Predicting the Mobile Future
Many people have been asking me about my predictions for the future as far as the mobile platforms go.
I thought I would take a moment to write up a blog post detailing out what I think we will see in the next couple of years for mobile phones and tablets.
Windows 8 changes everything
Or at least it has the potential to.
There are quite a few game changers built into Windows 8 that have a huge potential to influence and disrupt the market.
One OS for mobile and desktop
The idea that Windows 8 will essentially run on mobile and desktop is going to force the hand of other platforms.
I really like my iPad, but it could never be a total PC replacement.
Now imagine what happens if I can have an iPad, but it can snap right into a keyboard to make it into a laptop and it is running an OS that can do everything I need.
Suddenly I have to question why I need a separate iPad.
PC manufacturers have been chomping at the bit to break into the tablet market for some time now. It was a slap in the face for Apple to produce the first generally accepted “good” tablet after so many PC manufacturers had tried and failed for years earlier.
We can learn a lot from a tablet
What makes the iPad so good?
In my opinion, 4 things:
- Extremely portable and lightweight
- Good touchscreen input, so I don’t need a physical keyboard most of the time
- App store!
- Instant on
There isn’t even a need for a Windows 8 tablet. Instead, I predict we are going to see Windows 8 Ultrabooks with removable keyboards.
As long as this new class of computers can hit the 4 items I like about the iPad, it could really cause some disruption in that market.
What about the cloud?
I see some big things changing and evolving on this front as well.
Apple introduced iCloud and my first real experience with it as a consumer was playing a game on my iPad, then switching to my iPhone and having the game restore me to the exact point I was on the iPad.
This will become the standard.
Regardless of how devices transform, I don’t see us getting away from having some kind of a phone. We might merge tablet and laptop, but we are going to always have at least two devices.
It is going to be expected that data from one device is available on the other device. Many applications already support this, but I predict that we will see this get more tightly integrated into the operating system.

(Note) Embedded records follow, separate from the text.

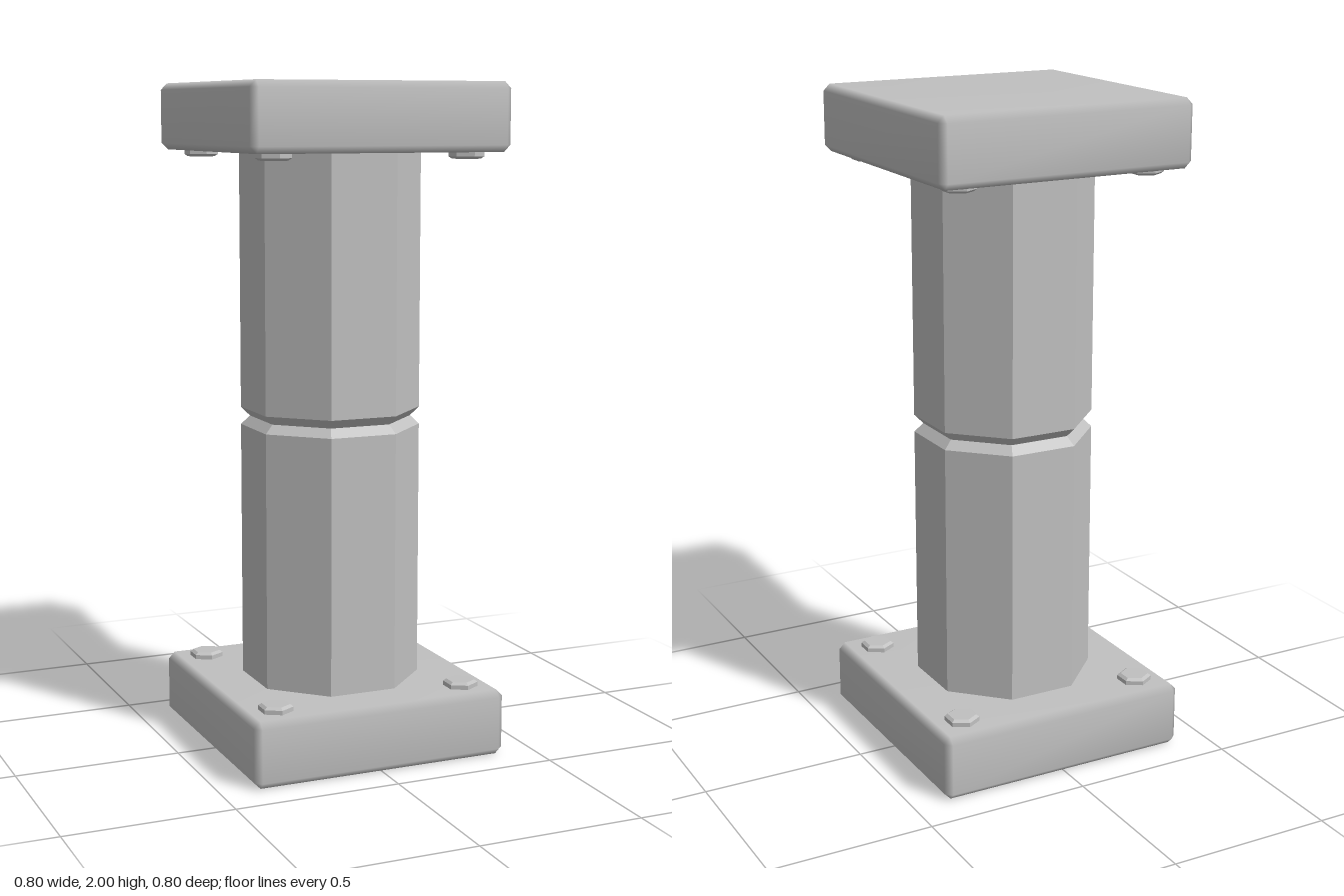
import * as THREE from 'three';
import { mergeVertices } from 'three/addons/utils/BufferGeometryUtils.js';
import { ConvexGeometry } from 'three/addons/geometries/ConvexGeometry.js';

const steel = new THREE.MeshStandardMaterial({ color: 0xc0c0c0 });
steel.name = 'steel';
const facetedSteel = steel; // one colour throughout

function add(parent, name, geometry, x, y, z) {
  const mesh = new THREE.Mesh(geometry, facetedSteel);
  mesh.name = name;
  mesh.position.set(x, y, z);
  parent.add(mesh);
  return mesh;
}

// Box with single-cut bevels on every edge and softened normals
function beveledBox(w, h, d, b) {
  const points = [];
  for (const x of [-w / 2, w / 2])
    for (const y of [-h / 2, h / 2])
      for (const z of [-d / 2, d / 2]) {
        const p = new THREE.Vector3(x, y, z);
        const inner = new THREE.Vector3(x - Math.sign(x) * b, y - Math.sign(y) * b, z - Math.sign(z) * b);
        points.push(
          new THREE.Vector3(p.x, inner.y, inner.z),
          new THREE.Vector3(inner.x, p.y, inner.z),
          new THREE.Vector3(inner.x, inner.y, p.z)
        );
      }
  const geometry = new ConvexGeometry(points);
  geometry.deleteAttribute('normal');
  const merged = mergeVertices(geometry, 1e-5);
  merged.computeVertexNormals();
  return merged;
}

// Lathe with flat facets
function facetedLathe(profile, sides, phiStart) {
  const points = profile.map(([r, y]) => new THREE.Vector2(r, y));
  const geometry = new THREE.LatheGeometry(points, sides, phiStart).toNonIndexed();
  geometry.computeVertexNormals();
  return geometry;
}

export function createModel() {
  const group = new THREE.Group();
  group.name = 'pillar';

  // Octagonal shaft with a V groove at mid height
  const k = 1 / Math.cos(Math.PI / 8);
  const shaft = [[0.25, 0.19], [0.25, 0.977], [0.225, 1.003], [0.25, 1.03], [0.25, 1.81]];
  add(group, 'shaft', facetedLathe(shaft.map(([r, y]) => [r * k, y]), 8, Math.PI / 8), 0, 0, 0);

  // Base and cap plates
  const plate = beveledBox(0.8, 0.2, 0.8, 0.02);
  add(group, 'basePlate', plate, 0, 0.1, 0);
  add(group, 'capPlate', plate, 0, 1.9, 0);

  // Hexagonal bolt heads at the plate corners
  const bolt = facetedLathe([[0.052, -0.005], [0.052, 0.013], [0.042, 0.02], [0, 0.02]], 6, 0);
  for (const x of [-0.3, 0.3])
    for (const z of [-0.3, 0.3]) {
      add(group, 'baseBolt', bolt, x, 0.2, z);
      add(group, 'capBolt', bolt, x, 1.8, z).rotation.x = Math.PI;
    }

  return group;
}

Microsoft, Google and Apple are all heavily invested in this area with a few different twists, but I see all the paths eventually merging to cloud based OSes with full app virtualization that streams bits to be executed to the clients and has the clients cache the app code.
What does this mean?
It means your user experience changes so that you log into your phone or tablet and when you do, you see the same thing regardless of device. You don’t even know you have two different devices, except for the form factor.
It also means that you don’t have the same concept of apps for your phone or tablet anymore. Instead you purchase an app and it is streamed to you when you want to use it. So as a user, you don’t need to worry about downloading the application or managing updates.
Think of it as the web, but instead of HTML you have binary executable code. Spoon already does this.
How about development?
If you are reading this blog, you are probably more interested in what is going to happen in terms of developing applications for these platforms.
I have some predictions here as well.
Right now it is very difficult to develop an application that will run on multiple platforms. Trying to target Android, iOS and Windows Phone is a bit of a challenge.
Even with great tools like MonoTouch and Mono for Android or PhoneGap, it is no easy task.
There is a big push to make everything web apps. Some people believe HTML 5 will be the future, but I am not quite so sure.
I do think that the most successful platform, in the long run, will be the one easiest to develop for. History tells me this is true. (Why is Windows so successful?)
Think about where Windows 8 will run. Desktop, laptop, tablet, phone. Suddenly, you can create an application that can run on all of these devices, with pretty much the same code.
So what does this mean for iOS and Google?
I wouldn’t be surprised if Google did the same thing for Android.
It really makes sense on the iOS side though. Apple is going to have to merge iOS with OSX to compete with Windows 8. In addition, they need a better programming model.
Writing iOS apps in Objective-C is horrible!
Apple is going to have to do something to prevent web developers from flocking to Windows 8.
Summarizing my predictions
So in short, here is what I think will happen within 2-3 years.
- Tablets and laptops merge as Window 8 targets both and iOS merges with OSX.
- Cloud based operating systems replace standard OSes and virtualize apps by streaming them to users.
- Decrease in need for web apps, since streaming binary apps replace that niche.
I could be wrong, I’ve been wrong many times before, but those are my predictions as of now.